Every line below should be copied out exactly.
-=-=-
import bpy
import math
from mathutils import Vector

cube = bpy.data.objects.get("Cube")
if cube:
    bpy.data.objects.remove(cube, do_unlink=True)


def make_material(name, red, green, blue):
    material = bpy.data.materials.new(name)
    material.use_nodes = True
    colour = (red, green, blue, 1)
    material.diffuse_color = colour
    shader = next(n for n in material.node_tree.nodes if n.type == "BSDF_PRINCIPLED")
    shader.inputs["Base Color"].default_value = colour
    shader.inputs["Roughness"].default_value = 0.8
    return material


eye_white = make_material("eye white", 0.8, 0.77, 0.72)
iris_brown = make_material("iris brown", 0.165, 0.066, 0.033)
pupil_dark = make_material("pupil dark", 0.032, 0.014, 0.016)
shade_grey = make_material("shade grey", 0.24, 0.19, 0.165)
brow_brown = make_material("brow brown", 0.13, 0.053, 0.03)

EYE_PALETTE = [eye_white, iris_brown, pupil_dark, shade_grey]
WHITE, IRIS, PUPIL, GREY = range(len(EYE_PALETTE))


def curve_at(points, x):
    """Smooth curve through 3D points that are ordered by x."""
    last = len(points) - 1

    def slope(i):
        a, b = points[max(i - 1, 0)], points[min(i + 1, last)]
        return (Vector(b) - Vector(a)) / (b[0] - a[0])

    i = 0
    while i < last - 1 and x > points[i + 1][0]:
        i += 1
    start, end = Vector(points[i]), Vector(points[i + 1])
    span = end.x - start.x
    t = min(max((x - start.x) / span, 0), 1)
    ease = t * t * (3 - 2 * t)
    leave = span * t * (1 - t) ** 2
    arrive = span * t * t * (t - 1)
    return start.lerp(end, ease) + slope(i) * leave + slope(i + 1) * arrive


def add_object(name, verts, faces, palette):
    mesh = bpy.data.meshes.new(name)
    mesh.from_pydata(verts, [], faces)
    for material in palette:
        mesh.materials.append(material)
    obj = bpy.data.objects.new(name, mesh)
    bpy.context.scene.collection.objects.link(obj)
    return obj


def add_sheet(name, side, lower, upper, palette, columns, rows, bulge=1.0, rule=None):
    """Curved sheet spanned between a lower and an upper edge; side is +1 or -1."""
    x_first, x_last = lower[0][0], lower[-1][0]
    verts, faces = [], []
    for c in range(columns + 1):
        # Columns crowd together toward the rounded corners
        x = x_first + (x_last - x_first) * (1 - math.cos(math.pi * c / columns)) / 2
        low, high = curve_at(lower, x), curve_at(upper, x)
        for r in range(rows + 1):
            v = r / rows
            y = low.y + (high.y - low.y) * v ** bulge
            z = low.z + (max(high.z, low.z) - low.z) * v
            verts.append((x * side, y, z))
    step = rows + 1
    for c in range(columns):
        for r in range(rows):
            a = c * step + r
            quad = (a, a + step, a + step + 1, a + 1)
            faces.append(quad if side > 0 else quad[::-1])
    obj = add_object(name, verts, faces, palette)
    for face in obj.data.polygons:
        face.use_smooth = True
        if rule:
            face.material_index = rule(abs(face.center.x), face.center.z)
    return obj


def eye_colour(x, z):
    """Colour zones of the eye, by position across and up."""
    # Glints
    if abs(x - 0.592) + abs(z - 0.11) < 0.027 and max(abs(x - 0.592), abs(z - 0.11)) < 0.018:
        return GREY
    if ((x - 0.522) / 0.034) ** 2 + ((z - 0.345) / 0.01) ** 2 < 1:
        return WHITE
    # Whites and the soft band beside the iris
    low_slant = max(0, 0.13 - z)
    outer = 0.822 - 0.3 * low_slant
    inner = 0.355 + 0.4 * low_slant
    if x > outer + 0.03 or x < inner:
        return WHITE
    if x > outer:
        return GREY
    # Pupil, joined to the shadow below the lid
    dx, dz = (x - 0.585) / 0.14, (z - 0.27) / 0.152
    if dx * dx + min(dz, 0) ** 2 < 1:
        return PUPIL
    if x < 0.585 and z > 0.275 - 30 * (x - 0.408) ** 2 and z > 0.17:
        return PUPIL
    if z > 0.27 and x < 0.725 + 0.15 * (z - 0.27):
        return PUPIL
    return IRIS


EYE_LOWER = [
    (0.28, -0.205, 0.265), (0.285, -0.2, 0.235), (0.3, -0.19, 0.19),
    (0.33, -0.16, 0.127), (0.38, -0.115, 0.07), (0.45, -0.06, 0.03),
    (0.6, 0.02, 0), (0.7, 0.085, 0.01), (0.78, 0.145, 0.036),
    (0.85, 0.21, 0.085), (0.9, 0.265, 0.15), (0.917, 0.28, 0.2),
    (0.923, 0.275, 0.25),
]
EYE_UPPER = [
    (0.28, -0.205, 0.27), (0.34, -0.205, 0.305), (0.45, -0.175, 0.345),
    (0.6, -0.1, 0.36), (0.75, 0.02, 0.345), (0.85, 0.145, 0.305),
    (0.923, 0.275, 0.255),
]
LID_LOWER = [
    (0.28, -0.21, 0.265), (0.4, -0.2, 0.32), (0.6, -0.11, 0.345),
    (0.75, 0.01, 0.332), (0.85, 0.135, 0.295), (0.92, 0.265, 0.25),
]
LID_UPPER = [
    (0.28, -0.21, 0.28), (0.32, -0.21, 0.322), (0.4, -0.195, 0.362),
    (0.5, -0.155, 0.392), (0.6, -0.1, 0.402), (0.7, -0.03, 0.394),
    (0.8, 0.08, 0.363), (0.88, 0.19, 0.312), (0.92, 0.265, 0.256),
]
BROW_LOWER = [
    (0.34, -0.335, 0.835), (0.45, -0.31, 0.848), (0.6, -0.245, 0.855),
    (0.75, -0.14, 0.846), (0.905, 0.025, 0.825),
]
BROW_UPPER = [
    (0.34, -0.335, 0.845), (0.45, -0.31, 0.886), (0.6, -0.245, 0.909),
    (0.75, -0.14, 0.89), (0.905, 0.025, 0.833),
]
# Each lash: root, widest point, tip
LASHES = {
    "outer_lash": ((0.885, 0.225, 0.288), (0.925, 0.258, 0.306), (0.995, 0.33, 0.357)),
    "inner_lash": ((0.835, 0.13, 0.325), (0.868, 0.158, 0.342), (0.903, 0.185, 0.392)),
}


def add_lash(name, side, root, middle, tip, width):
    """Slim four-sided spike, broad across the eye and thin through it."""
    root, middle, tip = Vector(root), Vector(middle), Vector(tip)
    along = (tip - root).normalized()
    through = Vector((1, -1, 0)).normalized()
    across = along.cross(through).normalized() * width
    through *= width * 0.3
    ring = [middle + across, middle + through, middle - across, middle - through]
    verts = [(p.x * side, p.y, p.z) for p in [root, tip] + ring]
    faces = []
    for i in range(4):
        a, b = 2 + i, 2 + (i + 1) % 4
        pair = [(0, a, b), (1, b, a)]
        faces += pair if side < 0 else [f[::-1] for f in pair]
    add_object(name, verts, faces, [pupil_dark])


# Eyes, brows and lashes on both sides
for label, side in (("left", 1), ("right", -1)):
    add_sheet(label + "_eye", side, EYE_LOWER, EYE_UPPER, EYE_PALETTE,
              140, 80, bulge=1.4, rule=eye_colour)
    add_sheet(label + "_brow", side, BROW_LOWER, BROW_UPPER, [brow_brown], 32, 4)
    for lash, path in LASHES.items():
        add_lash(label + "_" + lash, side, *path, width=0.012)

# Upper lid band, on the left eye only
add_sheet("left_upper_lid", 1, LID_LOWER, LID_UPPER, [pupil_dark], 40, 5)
-=-=-
* Response:
import bpy
import math
from mathutils import Vector

cube = bpy.data.objects.get("Cube")
if cube:
    bpy.data.objects.remove(cube, do_unlink=True)


def make_material(name, red, green, blue):
    material = bpy.data.materials.new(name)
    material.use_nodes = True
    colour = (red, green, blue, 1)
    material.diffuse_color = colour
    shader = next(n for n in material.node_tree.nodes if n.type == "BSDF_PRINCIPLED")
    shader.inputs["Base Color"].default_value = colour
    shader.inputs["Roughness"].default_value = 0.8
    return material


eye_white = make_material("eye white", 0.8, 0.77, 0.72)
iris_brown = make_material("iris brown", 0.165, 0.066, 0.033)
pupil_dark = make_material("pupil dark", 0.032, 0.014, 0.016)
shade_grey = make_material("shade grey", 0.24, 0.19, 0.165)
brow_brown = make_material("brow brown", 0.13, 0.053, 0.03)

EYE_PALETTE = [eye_white, iris_brown, pupil_dark, shade_grey]
WHITE, IRIS, PUPIL, GREY = range(len(EYE_PALETTE))


def curve_at(points, x):
    """Smooth curve through 3D points that are ordered by x."""
    last = len(points) - 1

    def slope(i):
        a, b = points[max(i - 1, 0)], points[min(i + 1, last)]
        return (Vector(b) - Vector(a)) / (b[0] - a[0])

    i = 0
    while i < last - 1 and x > points[i + 1][0]:
        i += 1
    start, end = Vector(points[i]), Vector(points[i + 1])
    span = end.x - start.x
    t = min(max((x - start.x) / span, 0), 1)
    ease = t * t * (3 - 2 * t)
    leave = span * t * (1 - t) ** 2
    arrive = span * t * t * (t - 1)
    return start.lerp(end, ease) + slope(i) * leave + slope(i + 1) * arrive


def add_object(name, verts, faces, palette):
    mesh = bpy.data.meshes.new(name)
    mesh.from_pydata(verts, [], faces)
    for material in palette:
        mesh.materials.append(material)
    obj = bpy.data.objects.new(name, mesh)
    bpy.context.scene.collection.objects.link(obj)
    return obj


def add_sheet(name, side, lower, upper, palette, columns, rows, bulge=1.0, rule=None):
    """Curved sheet spanned between a lower and an upper edge; side is +1 or -1."""
    x_first, x_last = lower[0][0], lower[-1][0]
    verts, faces = [], []
    for c in range(columns + 1):
        # Columns crowd together toward the rounded corners
        x = x_first + (x_last - x_first) * (1 - math.cos(math.pi * c / columns)) / 2
        low, high = curve_at(lower, x), curve_at(upper, x)
        for r in range(rows + 1):
            v = r / rows
            y = low.y + (high.y - low.y) * v ** bulge
            z = low.z + (max(high.z, low.z) - low.z) * v
            verts.append((x * side, y, z))
    step = rows + 1
    for c in range(columns):
        for r in range(rows):
            a = c * step + r
            quad = (a, a + step, a + step + 1, a + 1)
            faces.append(quad if side > 0 else quad[::-1])
    obj = add_object(name, verts, faces, palette)
    for face in obj.data.polygons:
        face.use_smooth = True
        if rule:
            face.material_index = rule(abs(face.center.x), face.center.z)
    return obj


def eye_colour(x, z):
    """Colour zones of the eye, by position across and up."""
    # Glints
    if abs(x - 0.592) + abs(z - 0.11) < 0.027 and max(abs(x - 0.592), abs(z - 0.11)) < 0.018:
        return GREY
    if ((x - 0.522) / 0.034) ** 2 + ((z - 0.345) / 0.01) ** 2 < 1:
        return WHITE
    # Whites and the soft band beside the iris
    low_slant = max(0, 0.13 - z)
    outer = 0.822 - 0.3 * low_slant
    inner = 0.355 + 0.4 * low_slant
    if x > outer + 0.03 or x < inner:
        return WHITE
    if x > outer:
        return GREY
    # Pupil, joined to the shadow below the lid
    dx, dz = (x - 0.585) / 0.14, (z - 0.27) / 0.152
    if dx * dx + min(dz, 0) ** 2 < 1:
        return PUPIL
    if x < 0.585 and z > 0.275 - 30 * (x - 0.408) ** 2 and z > 0.17:
        return PUPIL
    if z > 0.27 and x < 0.725 + 0.15 * (z - 0.27):
        return PUPIL
    return IRIS


EYE_LOWER = [
    (0.28, -0.205, 0.265), (0.285, -0.2, 0.235), (0.3, -0.19, 0.19),
    (0.33, -0.16, 0.127), (0.38, -0.115, 0.07), (0.45, -0.06, 0.03),
    (0.6, 0.02, 0), (0.7, 0.085, 0.01), (0.78, 0.145, 0.036),
    (0.85, 0.21, 0.085), (0.9, 0.265, 0.15), (0.917, 0.28, 0.2),
    (0.923, 0.275, 0.25),
]
EYE_UPPER = [
    (0.28, -0.205, 0.27), (0.34, -0.205, 0.305), (0.45, -0.175, 0.345),
    (0.6, -0.1, 0.36), (0.75, 0.02, 0.345), (0.85, 0.145, 0.305),
    (0.923, 0.275, 0.255),
]
LID_LOWER = [
    (0.28, -0.21, 0.265), (0.4, -0.2, 0.32), (0.6, -0.11, 0.345),
    (0.75, 0.01, 0.332), (0.85, 0.135, 0.295), (0.92, 0.265, 0.25),
]
LID_UPPER = [
    (0.28, -0.21, 0.28), (0.32, -0.21, 0.322), (0.4, -0.195, 0.362),
    (0.5, -0.155, 0.392), (0.6, -0.1, 0.402), (0.7, -0.03, 0.394),
    (0.8, 0.08, 0.363), (0.88, 0.19, 0.312), (0.92, 0.265, 0.256),
]
BROW_LOWER = [
    (0.34, -0.335, 0.835), (0.45, -0.31, 0.848), (0.6, -0.245, 0.855),
    (0.75, -0.14, 0.846), (0.905, 0.025, 0.825),
]
BROW_UPPER = [
    (0.34, -0.335, 0.845), (0.45, -0.31, 0.886), (0.6, -0.245, 0.909),
    (0.75, -0.14, 0.89), (0.905, 0.025, 0.833),
]
# Each lash: root, widest point, tip
LASHES = {
    "outer_lash": ((0.885, 0.225, 0.288), (0.925, 0.258, 0.306), (0.995, 0.33, 0.357)),
    "inner_lash": ((0.835, 0.13, 0.325), (0.868, 0.158, 0.342), (0.903, 0.185, 0.392)),
}


def add_lash(name, side, root, middle, tip, width):
    """Slim four-sided spike, broad across the eye and thin through it."""
    root, middle, tip = Vector(root), Vector(middle), Vector(tip)
    along = (tip - root).normalized()
    through = Vector((1, -1, 0)).normalized()
    across = along.cross(through).normalized() * width
    through *= width * 0.3
    ring = [middle + across, middle + through, middle - across, middle - through]
    verts = [(p.x * side, p.y, p.z) for p in [root, tip] + ring]
    faces = []
    for i in range(4):
        a, b = 2 + i, 2 + (i + 1) % 4
        pair = [(0, a, b), (1, b, a)]
        faces += pair if side < 0 else [f[::-1] for f in pair]
    add_object(name, verts, faces, [pupil_dark])


# Eyes, brows and lashes on both sides
for label, side in (("left", 1), ("right", -1)):
    add_sheet(label + "_eye", side, EYE_LOWER, EYE_UPPER, EYE_PALETTE,
              140, 80, bulge=1.4, rule=eye_colour)
    add_sheet(label + "_brow", side, BROW_LOWER, BROW_UPPER, [brow_brown], 32, 4)
    for lash, path in LASHES.items():
        add_lash(label + "_" + lash, side, *path, width=0.012)

# Upper lid band, on the left eye only
add_sheet("left_upper_lid", 1, LID_LOWER, LID_UPPER, [pupil_dark], 40, 5)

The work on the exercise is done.